Team Obama is trying to carpet-bomb Republican nominee Mitt Romney’s foreign policy credentials, but managed to drop a bomb on itself Monday when the campaign’s chief foreign policy supporter urged continued support of Egypt’s new Islamist government.
“I find him very shallow. … If one of my students turned it in, he’d get a C,” charged Madeline Albright, a former secretary of State for President Bill Clinton, during a 20-minute Monday press call.
But Albright then denounced Romney for promising to put conditions on aid to Egypt’s Islamist government.
The aid to Egypt “is very much needed now in order to make sure that they are able to pursue what is good for us and for them in terms of getting people back on the right track and the job issues,” Albright said.
Albright’s statements were aimed at Romney’s Monday foreign policy speech, in which he said “I will use our influence — including clear conditions on our aid — to urge the new government to represent all Egyptians, to build democratic institutions, and to maintain its peace treaty with Israel.”
Egypt’s elected Islamist government is backed by the dominant Muslim Brotherhood, which is an 84-year-old, region-wide, Islamic revivalist group whose affiliates have used force and politics to win power in several countries, including Egypt, Libya and Tunisia.
The brotherhood’s Islamic ideology calls for the destruction of Israel, the creation of a region-wide caliphate, the enforcement of Islamic lifestyle via Shariah law, more Western aid and restrictions on Westerners, including curbs on free speech.
The White House is already conditioning the aid to Egypt by, for example, requiring the government to continue the peace deal with Israel. But, Albright said, “if you load conditions on [aid], you can’t get anything done because you completely lose your leverage.”
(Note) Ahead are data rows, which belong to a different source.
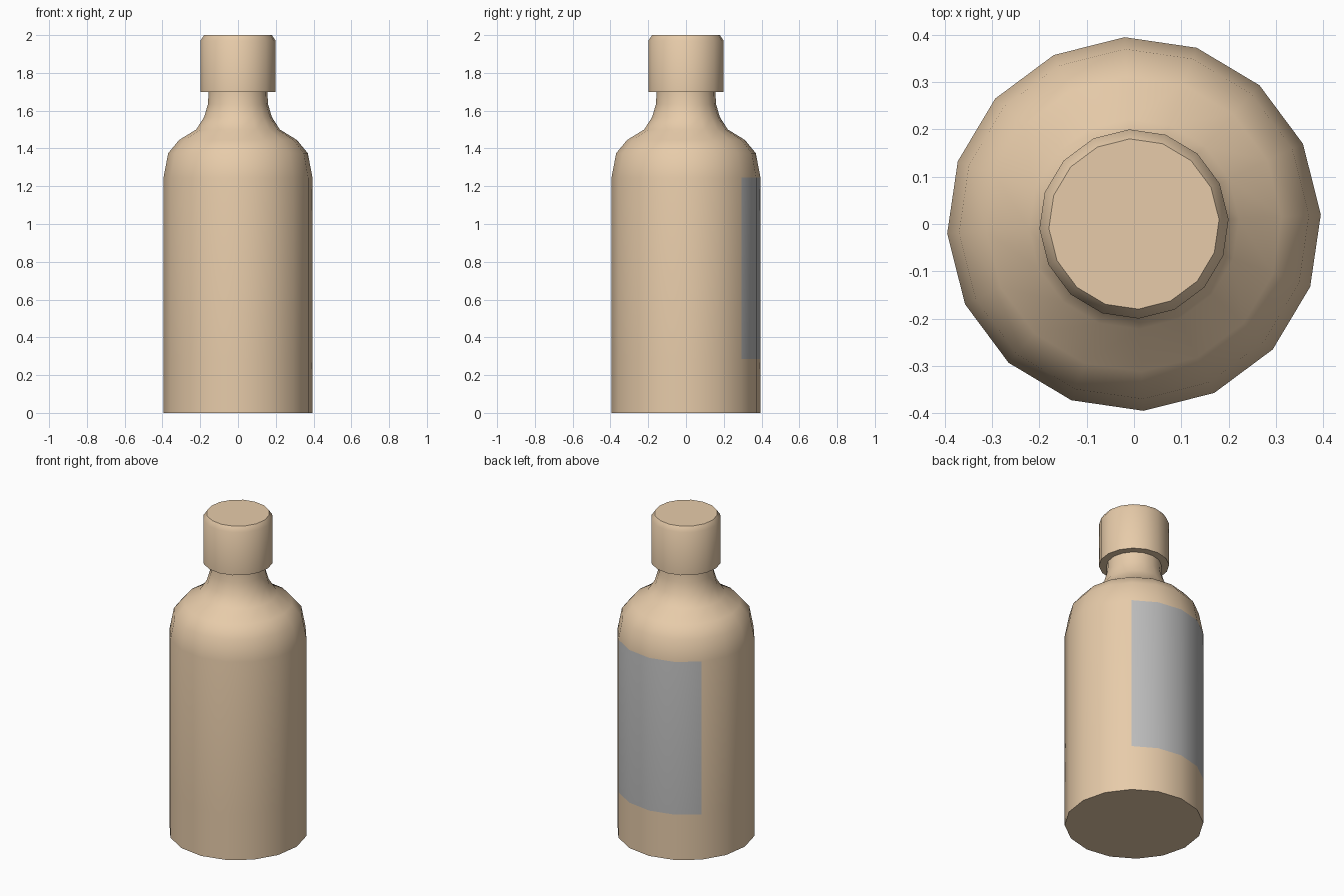
import bpy, bmesh, math

if "Cube" in bpy.data.objects:
    bpy.data.objects.remove(bpy.data.objects["Cube"])

SIDES = 16
TURN = math.radians(2.9)


def material(name, rgb):
    m = bpy.data.materials.new(name)
    m.diffuse_color = (*rgb, 1)
    m.use_nodes = True
    m.node_tree.nodes["Principled BSDF"].inputs["Base Color"].default_value = m.diffuse_color
    return m


tan = material("tan", (0.8, 0.6, 0.4))
grey = material("label_grey", (0.5, 0.5, 0.5))


def lathe(name, profile, cap_bottom=False, cap_top=False, label_band=None):
    """Spin (radius, z) points; optionally mark quads of one band as the label."""
    bm = bmesh.new()
    rings = [[bm.verts.new((r * math.cos(TURN + math.tau * i / SIDES),
                            r * math.sin(TURN + math.tau * i / SIDES), z))
              for i in range(SIDES)] for r, z in profile]
    for band, (lo, hi) in enumerate(zip(rings, rings[1:])):
        for i in range(SIDES):
            j = (i + 1) % SIDES
            f = bm.faces.new((lo[i], lo[j], hi[j], hi[i]))
            # label covers a quarter turn on the back
            if band == label_band and 2 <= i < 6:
                f.material_index = 1
    if cap_bottom:
        bm.faces.new(rings[0][::-1])
    if cap_top:
        bm.faces.new(rings[-1])
    me = bpy.data.meshes.new(name)
    bm.to_mesh(me)
    bm.free()
    me.materials.append(tan)
    if label_band is not None:
        me.materials.append(grey)
    ob = bpy.data.objects.new(name, me)
    bpy.context.collection.objects.link(ob)
    bpy.ops.object.select_all(action='DESELECT')
    ob.select_set(True)
    bpy.context.view_layer.objects.active = ob
    bpy.ops.object.shade_smooth_by_angle(angle=math.radians(40))
    return ob


# Bottle: straight body with label, rounded shoulder, flared neck
lathe("bottle", [(0.395, 0), (0.395, 0.285), (0.395, 1.245), (0.37, 1.375),
                 (0.312, 1.445), (0.222, 1.5), (0.18, 1.565), (0.159, 1.635),
                 (0.156, 1.70)], cap_bottom=True, label_band=1)

# Cap: overhanging underside, straight wall, small top chamfer
lathe("cap", [(0.156, 1.70), (0.2, 1.70), (0.2, 1.97), (0.18, 2.0)], cap_top=True)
Obama’s campaign aides quickly recognized Albright’s gaffe.
“Our assistance is also already conditioned on many of the things that he listed, like Egypt meeting its obligation to the peace treaty with Israel, and to proceed with its transition to democracy,” said campaign press secretary Ben LaBolt.
Obama is slated to debate foreign policy with Romney Oct. 16 and Oct. 22.
The administration’s aid policy is increasingly unpopular in the United States, following the Sept. 11, 2012, attack on poorly guarded facilities in Benghazi, Libya.
That attack killed four U.S. officials — including an ambassador — shortly after the withdrawal of a U.S. security team. The attack was accompanied and followed by numerous riots against U.S. embassies in Egypt, Yemen, Sudan, Tunisia and other Islamist-controlled countries.
Since then, House Appropriations Subcommittee on State and Foreign Relations Chairwoman Rep. Kay Granger has frozen a planned transfer of $450 million in aid to Egypt.
The White House is trying to pass the aid to Egypt’s government amid the possibility of renewed Islamist attacks on U.S. facilities during the final weeks before the U.S.election.
Following a phone call from Egyptian President Mohammed Morsi, Obama has repeatedly blamed the attacks and riots on a video critical of Islam’s prophet. For example, he used his Sept. 25 speech at the United Nations to declare that “the future must not belong to those who slander the prophet of Islam.”
Romney’s “speech showed no understanding in how to deal with [Egypt’s government] because they are in very serious economic trouble,” Albright said.
Islamist “extremists” will be boosted if the government fails to manage the country’s crippled economy, she charged.
“They need to create jobs … so that there are not extremist elements that then get a greater role … [and] by conditioning it so much, it looks again they are responding to our orders and not the people that elected them,” she said.
The brief 20-minute phone conference was begun by LaBolt.
If Romney wants to criticize Obama, “bring it on,” he taunted.
Romney is “erratic and unsteady” even as the president offers “tough, steady and responsible” leadership, he said.
Romney want to keep troops in Iraq, LaBolt said, but “how’s he going to turn the page on the failed policies of the past?”
GOP-affiliated foreign policy advisers say Obama’s leadership has been weak, and have repeatedly highlighted a 2011 quote from an Obama insider who characterized the president’s approach as “leading from behind.”
On Iraq, the GOP experts say the president failed to ink an agreement that would have allowed a small U.S. force to stay in Iraq and fend off Iranian pressure. The negotiations failed after Obama directed the stay-behind force be reduced to 3,000 troops, which is too small to reassure the Iraqis and not large enough to defend itself from Iranian-sponsored attacks.
Since the U.S. withdrawal from Iraq, the Iranian government has continued its likely development of nuclear weapons, suppressed a popular revolt and used Iraqi airspace to fly weapons and reinforcement to defeat rebels seeking to topple Syria’s embattled dictatorship.